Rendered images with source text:
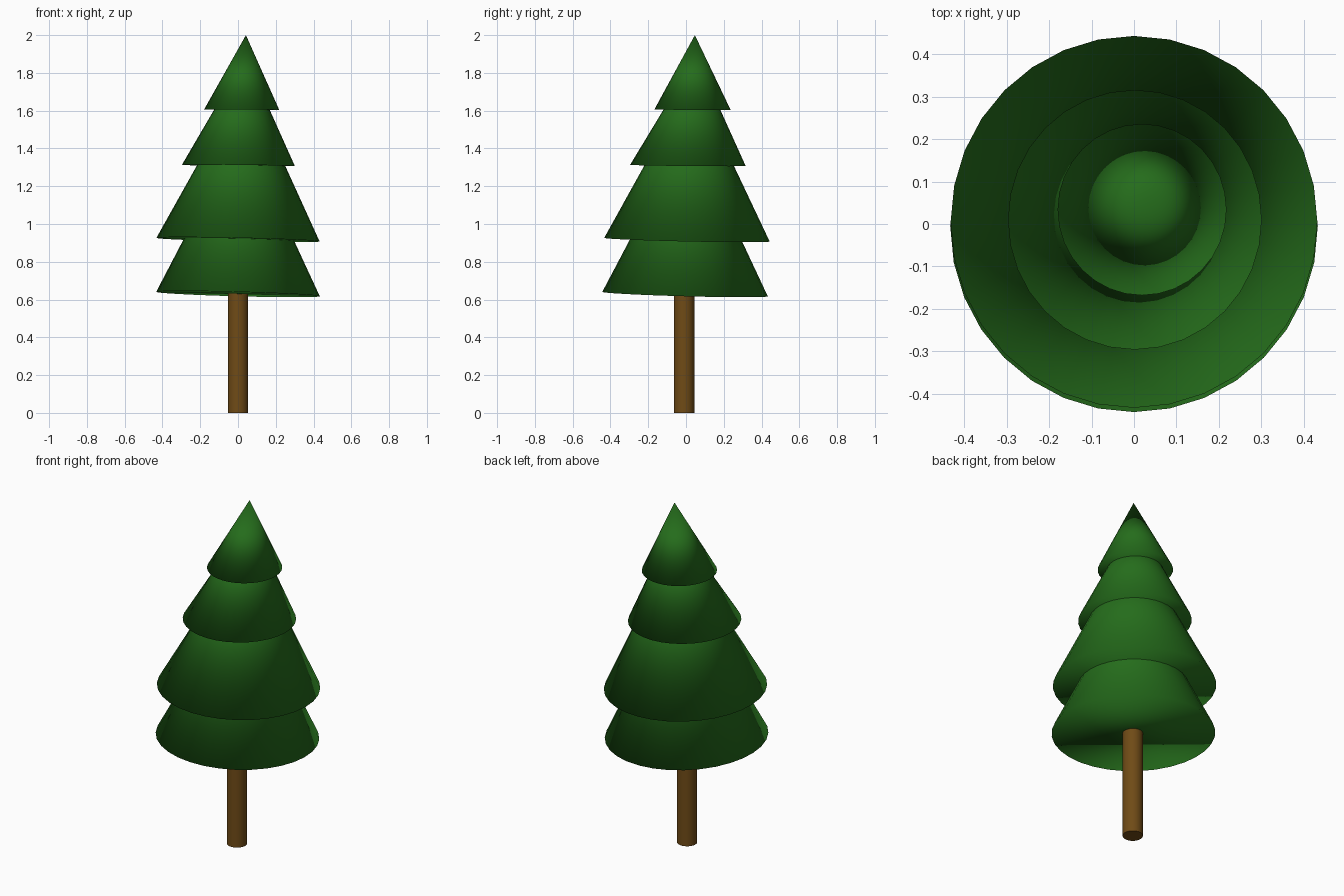
import bpy, bmesh, math

if "Cube" in bpy.data.objects:
    bpy.data.objects.remove(bpy.data.objects["Cube"])

SIDES = 32


def material(name, color):
    m = bpy.data.materials.new(name)
    m.diffuse_color = (*color, 1)
    m.use_nodes = True
    m.node_tree.nodes["Principled BSDF"].inputs["Base Color"].default_value = m.diffuse_color
    return m


green = material("needles", (0.018, 0.15, 0.011))
brown = material("bark", (0.16, 0.07, 0.008))


def branch_cone(name, centre, rx, ry, tip, slope):
    """Capped cone with a slightly tilted rim (lower towards +x +y) and a leaning tip."""
    bm = bmesh.new()
    cx, cy, cz = centre
    rim = []
    for i in range(SIDES):
        a = 2 * math.pi * i / SIDES
        x, y = rx * math.cos(a), ry * math.sin(a)
        rim.append(bm.verts.new((cx + x, cy + y, cz - slope * (x + y))))
    apex = bm.verts.new(tip)
    for i in range(SIDES):
        bm.faces.new((rim[i], rim[(i + 1) % SIDES], apex))
    bm.faces.new(rim[::-1])
    # smooth all over, as the shading runs round the rim
    for f in bm.faces:
        f.smooth = True
    mesh = bpy.data.meshes.new(name)
    bm.to_mesh(mesh)
    bm.free()
    mesh.materials.append(green)
    obj = bpy.data.objects.new(name, mesh)
    bpy.context.collection.objects.link(obj)
    return obj


# Four stacked tiers of branches
branch_cone("branches_bottom", (0, -0.005, 0.629), 0.433, 0.438, (0.02, 0.015, 1.51), 0.027)
branch_cone("branches_lower", (0, 0.005, 0.917), 0.432, 0.438, (0.04, 0.035, 1.77), 0.022)
branch_cone("branches_upper", (0.002, 0.01, 1.31), 0.299, 0.306, (0.04, 0.053, 1.89), 0.01)
branch_cone("branches_top", (0.019, 0.034, 1.605), 0.199, 0.202, (0.042, 0.047, 2.0), 0.002)

# Trunk
bpy.ops.mesh.primitive_cylinder_add(vertices=SIDES, radius=0.054, depth=0.75,
                                    location=(0, -0.01, 0.375))
trunk = bpy.context.object
trunk.name = "trunk"
trunk.data.materials.append(brown)
bpy.ops.object.shade_smooth_by_angle(angle=math.radians(30))
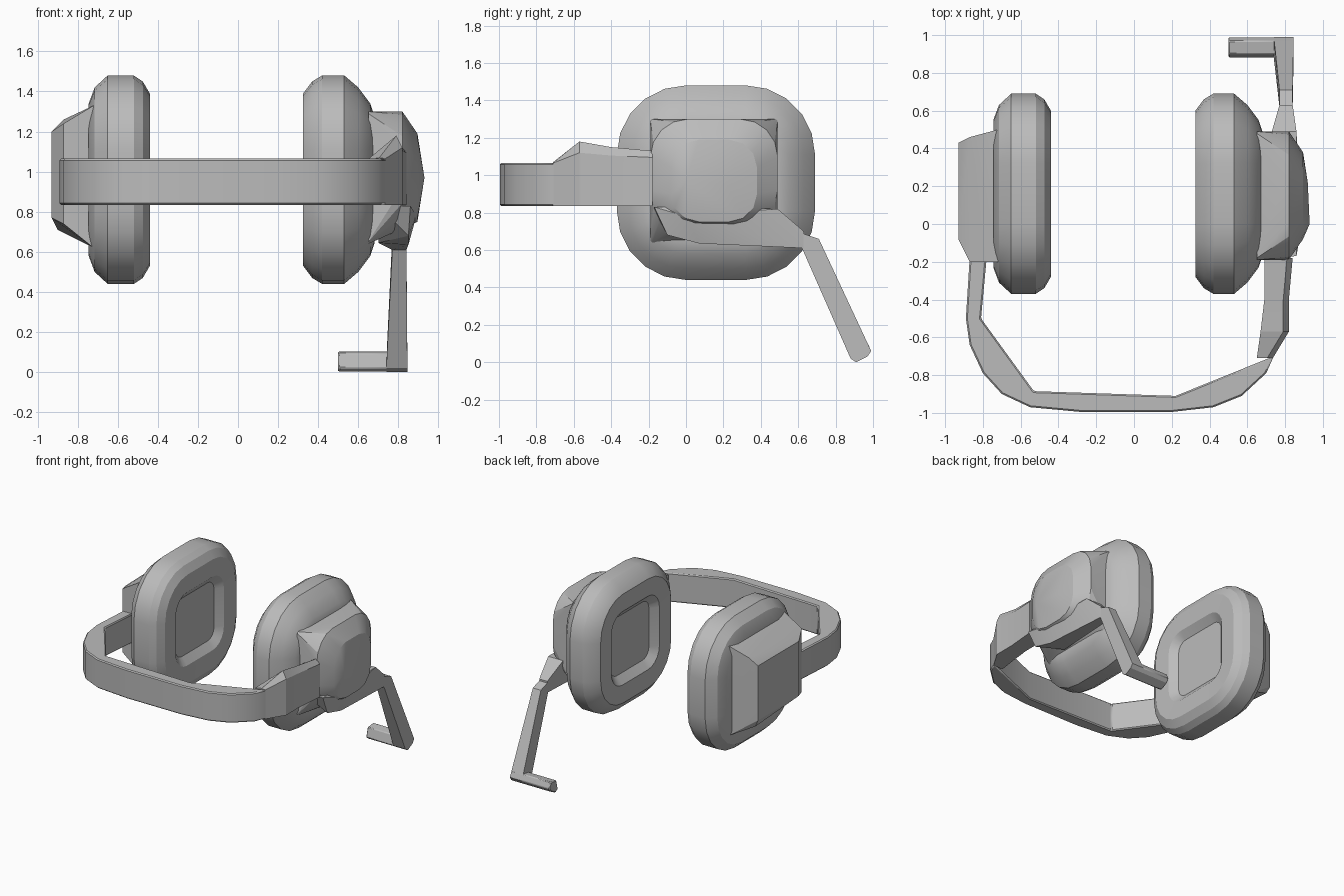
import bpy, bmesh
from math import sin, cos, pi, radians

cube = bpy.data.objects.get("Cube")
if cube:
    bpy.data.objects.remove(cube, do_unlink=True)

grey = bpy.data.materials.new("matte_grey")
grey.use_nodes = True
grey.diffuse_color = (0.5, 0.5, 0.5, 1)
grey.node_tree.nodes["Principled BSDF"].inputs["Base Color"].default_value = (0.5, 0.5, 0.5, 1)


def finish(bm, name, angle=25, bevel=0):
    """Turn a bmesh into a named, shaded object."""
    bmesh.ops.recalc_face_normals(bm, faces=bm.faces)
    mesh = bpy.data.meshes.new(name)
    bm.to_mesh(mesh)
    bm.free()
    mesh.materials.append(grey)
    ob = bpy.data.objects.new(name, mesh)
    bpy.context.collection.objects.link(ob)
    if bevel:
        mod = ob.modifiers.new("soft_edges", "BEVEL")
        mod.width = bevel
        mod.limit_method = "ANGLE"
        mod.angle_limit = radians(40)
    bpy.ops.object.select_all(action="DESELECT")
    ob.select_set(True)
    bpy.context.view_layer.objects.active = ob
    bpy.ops.object.shade_smooth_by_angle(angle=radians(angle))
    return ob


def hull(name, points, angle=15, bevel=0):
    """Convex solid around the points."""
    bm = bmesh.new()
    for p in points:
        bm.verts.new(p)
    res = bmesh.ops.convex_hull(bm, input=bm.verts)
    loose = {v for v in res["geom_interior"] + res["geom_unused"]
             if isinstance(v, bmesh.types.BMVert)}
    bmesh.ops.delete(bm, geom=list(loose), context="VERTS")
    bmesh.ops.dissolve_limit(bm, angle_limit=radians(1), verts=bm.verts, edges=bm.edges)
    return finish(bm, name, angle, bevel)


def loft(name, rings, angle=25, bevel=0):
    """Skin a list of equal rings and cap both ends."""
    bm = bmesh.new()
    loops = [[bm.verts.new(p) for p in ring] for ring in rings]
    n = len(loops[0])
    for a, b in zip(loops, loops[1:]):
        for i in range(n):
            j = (i + 1) % n
            bm.faces.new((a[i], a[j], b[j], b[i]))
    for end in (loops[0], loops[-1]):
        bm.faces.new(end)
    return finish(bm, name, angle, bevel)


def rounded(x, cy, cz, hy, hz, r, steps=5):
    """Rounded rectangle in the plane of constant x."""
    ring = []
    for k, (sy, sz) in enumerate(((1, 1), (-1, 1), (-1, -1), (1, -1))):
        for i in range(steps + 1):
            a = pi / 2 * (k + i / steps)
            ring.append((x, cy + sy * (hy - r) + r * cos(a), cz + sz * (hz - r) + r * sin(a)))
    return ring


# Ear cushions: (x, inset) rings, starting in the shallow inner recess
cushions = {
    "left_cushion": [(.38, .29), (.33, .23), (.325, .09), (.37, .03), (.42, 0),
                     (.53, 0), (.60, .06), (.66, .14), (.68, .2)],
    "right_cushion": [(-.49, .29), (-.445, .23), (-.44, .09), (-.475, .03), (-.52, 0),
                      (-.65, 0), (-.715, .06), (-.745, .14)],
}
for name, profile in cushions.items():
    loft(name, [rounded(x, .16, .96, .53 - d, .52 - d, .37 - d) for x, d in profile])

# Left housing: square base swelling into a dome
base = rounded(.65, .15, .97, .34, .33, .01, 1)
rim = rounded(.82, .15, 1.01, .34, .29, .2, 4)
crown = rounded(.895, .15, .97, .23, .22, .15, 3)
hull("left_housing", base + rim + crown + [(.93, .0, .97), (.92, .22, .95)], 20)

# Right housing: chamfered block
hull("right_housing", [(-.72, y, z) for y in (-.2, .5) for z in (.62, 1.33)]
     + [(-.93, y, z) for y in (-.08, .43) for z in (.77, 1.2)]
     + [(-.87, -.2, z) for z in (.74, 1.24)] + [(-.87, .46, 1.26), (-.9, .42, .71)])

# Headband: outline extruded upward
outline = [(-.87, -.18), (-.89, -.5), (-.87, -.64), (-.8, -.79), (-.7, -.9), (-.55, -.97),
           (-.28, -.995), (.2, -.995), (.42, -.97), (.57, -.91), (.7, -.79), (.74, -.7),
           (.22, -.91), (-.53, -.885), (-.81, -.5), (-.78, -.18)]
loft("headband", [[(x, y, z) for x, y in outline] for z in (.835, 1.065)], 25, .008)

# Arm joining the band to the left housing: (y, inner x, outer x, inner top, outer top)
sections = [(-.71, .65, .735, 1.06, 1.07), (-.57, .67, .82, 1.08, 1.18),
            (-.4, .69, .82, 1.06, 1.15), (-.18, .69, .84, 1.06, 1.13)]
loft("headband_arm", [[(a, y, .835), (b, y, .835), (b, y, .5 * (t + 1.06)),
                       (b - .03, y, t), (a, y, s)] for y, a, b, s, t in sections], 15)

# Boom root: wedge under the left dome, tapering backwards
hull("boom_root", [(.70, -.18, .83), (.86, -.17, .83), (.89, 0, .78), (.85, -.1, .68),
                   (.70, .05, .645), (.85, .07, .635), (.73, .49, .82), (.86, .49, .82)]
     + [(x, .63, z) for x in (.77, .84) for z in (.61, .7)])

# Boom rod
top_end = [(.62, .61), (.62, .69), (.71, .66)]
low_end = [(.99, .06), (.97, .03), (.91, 0), (.88, .02)]
hull("boom_rod", [(x, y, z) for x in (.77, .84) for y, z in top_end]
     + [(x, y, z) for x in (.74, .845) for y, z in low_end])

# Microphone tip turned inwards
tip = low_end + [(.97, .105), (.9, .095)]
hull("microphone_tip", [(x, y, z) for x in (.5, .84) for y, z in tip], 15, .006)
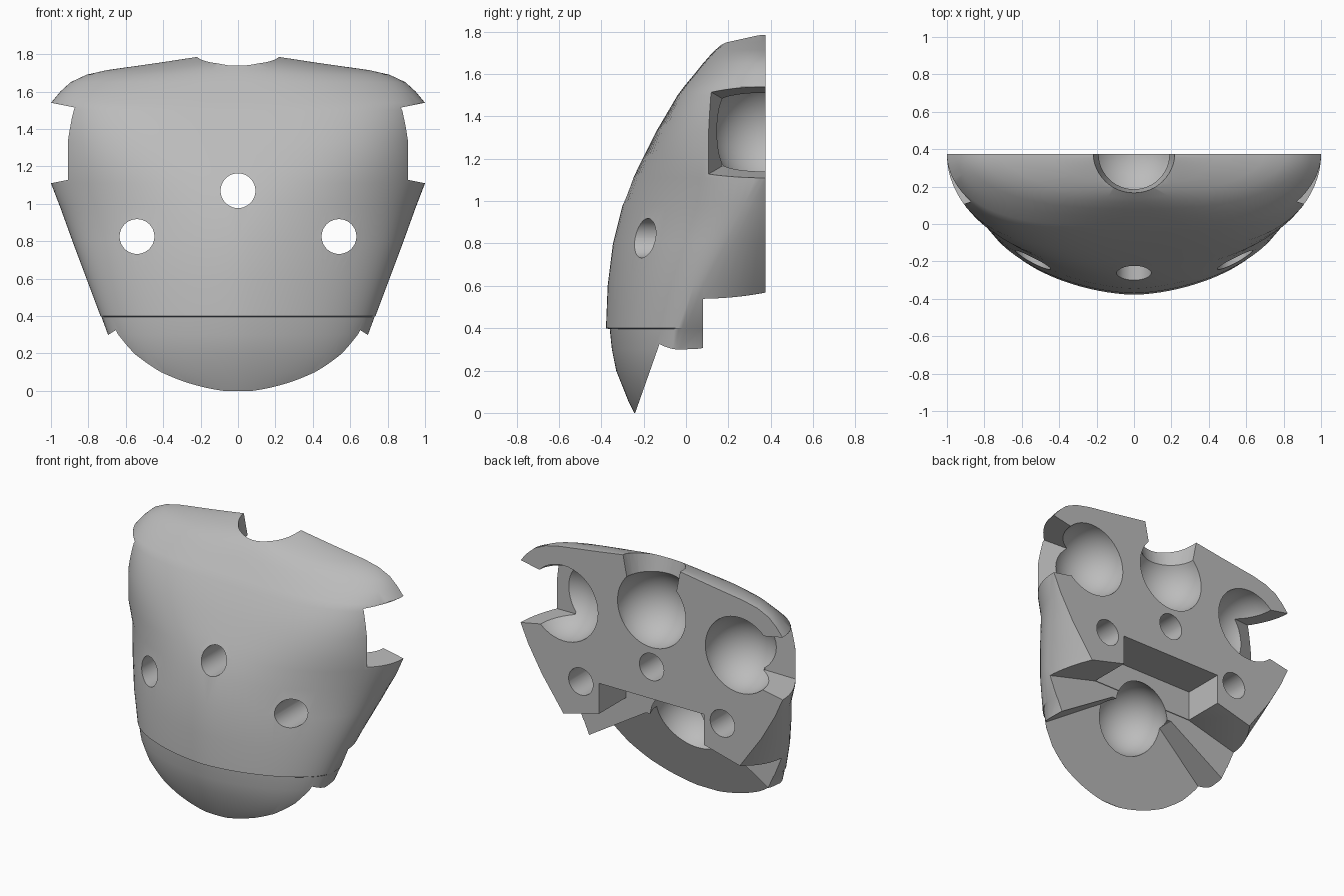
import bpy, bmesh, math
from mathutils import Matrix, Vector

cube = bpy.data.objects.get("Cube")
if cube:
    bpy.data.objects.remove(cube)

BACK = 0.375

# Shell outline by height: z, front y, half width, y of widest point, fullness
LEVELS = [
    (0.0, -.245, .40, -.10, 1.7), (.05, -.27, .48, -.09, 1.7), (.1, -.29, .55, -.08, 1.7),
    (.2, -.33, .64, -.05, 1.7), (.3, -.35, .695, -.03, 1.7), (.395, -.36, .73, 0, 1.7),
    (.4, -.378, .735, 0, 1.7), (.6, -.37, .81, .08, 1.7), (.8, -.345, .885, .19, 1.7),
    (.98, -.30, .95, .3, 1.8), (1.11, -.25, 1.0, .37, 2.1), (1.2, -.205, 1.0, .37, 2.5),
    (1.33, -.14, 1.0, .37, 3.3), (1.5, -.04, 1.0, .37, 3.7), (1.54, -.01, 1.0, .37, 3.5),
    (1.6, .04, .95, .37, 3.0), (1.65, .08, .895, .37, 2.6), (1.69, .115, .81, .37, 2.1),
    (1.715, .14, .70, .37, 1.8), (1.75, .18, .45, .37, 1.5), (1.785, .29, .22, .37, 1.3),
]


def mesh_object(name, bm):
    bmesh.ops.recalc_face_normals(bm, faces=bm.faces)
    me = bpy.data.meshes.new(name)
    bm.to_mesh(me)
    bm.free()
    ob = bpy.data.objects.new(name, me)
    bpy.context.collection.objects.link(ob)
    return ob


def loft(name, rings):
    bm = bmesh.new()
    loops = [[bm.verts.new(p) for p in ring] for ring in rings]
    n = len(loops[0])
    for a, b in zip(loops, loops[1:]):
        for i in range(n):
            j = (i + 1) % n
            bm.faces.new((a[i], a[j], b[j], b[i]))
    bm.faces.new(loops[0])
    bm.faces.new(loops[-1])
    return mesh_object(name, bm)


def section(z, front, width, mid, power):
    """Half oval with a flat back, going from the right edge to the left one."""
    sides, steps = 5, 24
    flank = []
    for i in range(sides):
        y = BACK + (mid - BACK) * i / sides
        flank.append((width * math.sqrt(1 - ((y - mid) / .575) ** 2), y))
    expo = .55 if power < 1.9 else .5
    half = list(flank)
    for i in range(steps):
        u = math.cos(math.pi / 2 * i / steps)
        f = max(0, 1 - u ** power) ** expo
        half.append((width * u, mid - (mid - front) * f))
    ring = half + [(0, front)] + [(-x, y) for x, y in reversed(half)]
    return [(x, y, z) for x, y in ring]


def sphere(name, loc, r):
    bm = bmesh.new()
    bmesh.ops.create_uvsphere(bm, u_segments=48, v_segments=24, radius=r,
                              matrix=Matrix.Translation(loc))
    return mesh_object(name, bm)


def cone(name, loc, r1, r2, depth, turn=0):
    bm = bmesh.new()
    bmesh.ops.create_cone(bm, cap_ends=True, segments=48, radius1=r1, radius2=r2, depth=depth,
                          matrix=Matrix.Translation(loc) @ Matrix.Rotation(turn, 4, 'X'))
    return mesh_object(name, bm)


def under_prism(name, half, front):
    """Mirrored x-z outline, run back from the sloping plane given by front(z)."""
    outline = half + [(-x, z) for x, z in reversed(half)]
    return loft(name, [[(x, front(z), z) for x, z in outline],
                       [(x, 1, z) for x, z in outline]])


shell = loft("face_shell", [section(*level) for level in LEVELS])

# Hollows and openings
cutters = [
    sphere("centre_hollow", (0, BACK, 1.464), .26),
    sphere("chin_hollow", (0, -.045, .56), .25),
    cone("top_notch", (0, BACK, 1.72), .185, .225, .2),
    cone("centre_hole", (0, 0, 1.07), .093, .093, 2, math.pi / 2),
]
for s in (-1, 1):
    cutters.append(sphere("side_hollow", (s * .67, BACK, 1.33), .26))
    cutters.append(cone("side_hole", (s * .54, 0, .825), .093, .093, 2, math.pi / 2))
    # Side window, tapering inwards
    rings = []
    for x, y, low, high in ((1.05, .06, 1.1, 1.55), (.72, .17, 1.165, 1.485)):
        rings.append([(s * x, y, low), (s * x, 1, low), (s * x, 1, high), (s * x, y, high)])
    cutters.append(loft("side_window", rings))

# Underside: sloping chin plane, raised back step and centre slot
cutters += [
    under_prism("chin_cut", [(1.2, -.3), (1.2, -.015), (.25, .575)], lambda z: -.24 + .353 * z),
    under_prism("back_step", [(1.2, -.31), (1.2, .43), (.4, .64)], lambda z: .08),
    under_prism("centre_slot", [(.4, -.32), (.4, .85)], lambda z: .085),
]

bpy.context.view_layer.objects.active = shell
shell.select_set(True)
for cutter in cutters:
    cutter.hide_render = True
    mod = shell.modifiers.new("cut", 'BOOLEAN')
    mod.operation = 'DIFFERENCE'
    mod.solver = 'EXACT'
    mod.object = cutter
    bpy.ops.object.modifier_apply(modifier=mod.name)
    bpy.data.objects.remove(cutter)

# Plain grey finish
grey = bpy.data.materials.new("grey")
grey.use_nodes = True
color = (.5, .5, .5, 1)
grey.diffuse_color = color
grey.node_tree.nodes["Principled BSDF"].inputs["Base Color"].default_value = color
shell.data.materials.clear()
shell.data.materials.append(grey)
bpy.ops.object.shade_smooth_by_angle(angle=math.radians(30))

▶ WHAT YOU WILL DO:
Search the lines above for the string "dome", then show every one that has it.

▶ OUTPUT FOR THIS TASK:
# Left housing: square base swelling into a dome
# Boom root: wedge under the left dome, tapering backwards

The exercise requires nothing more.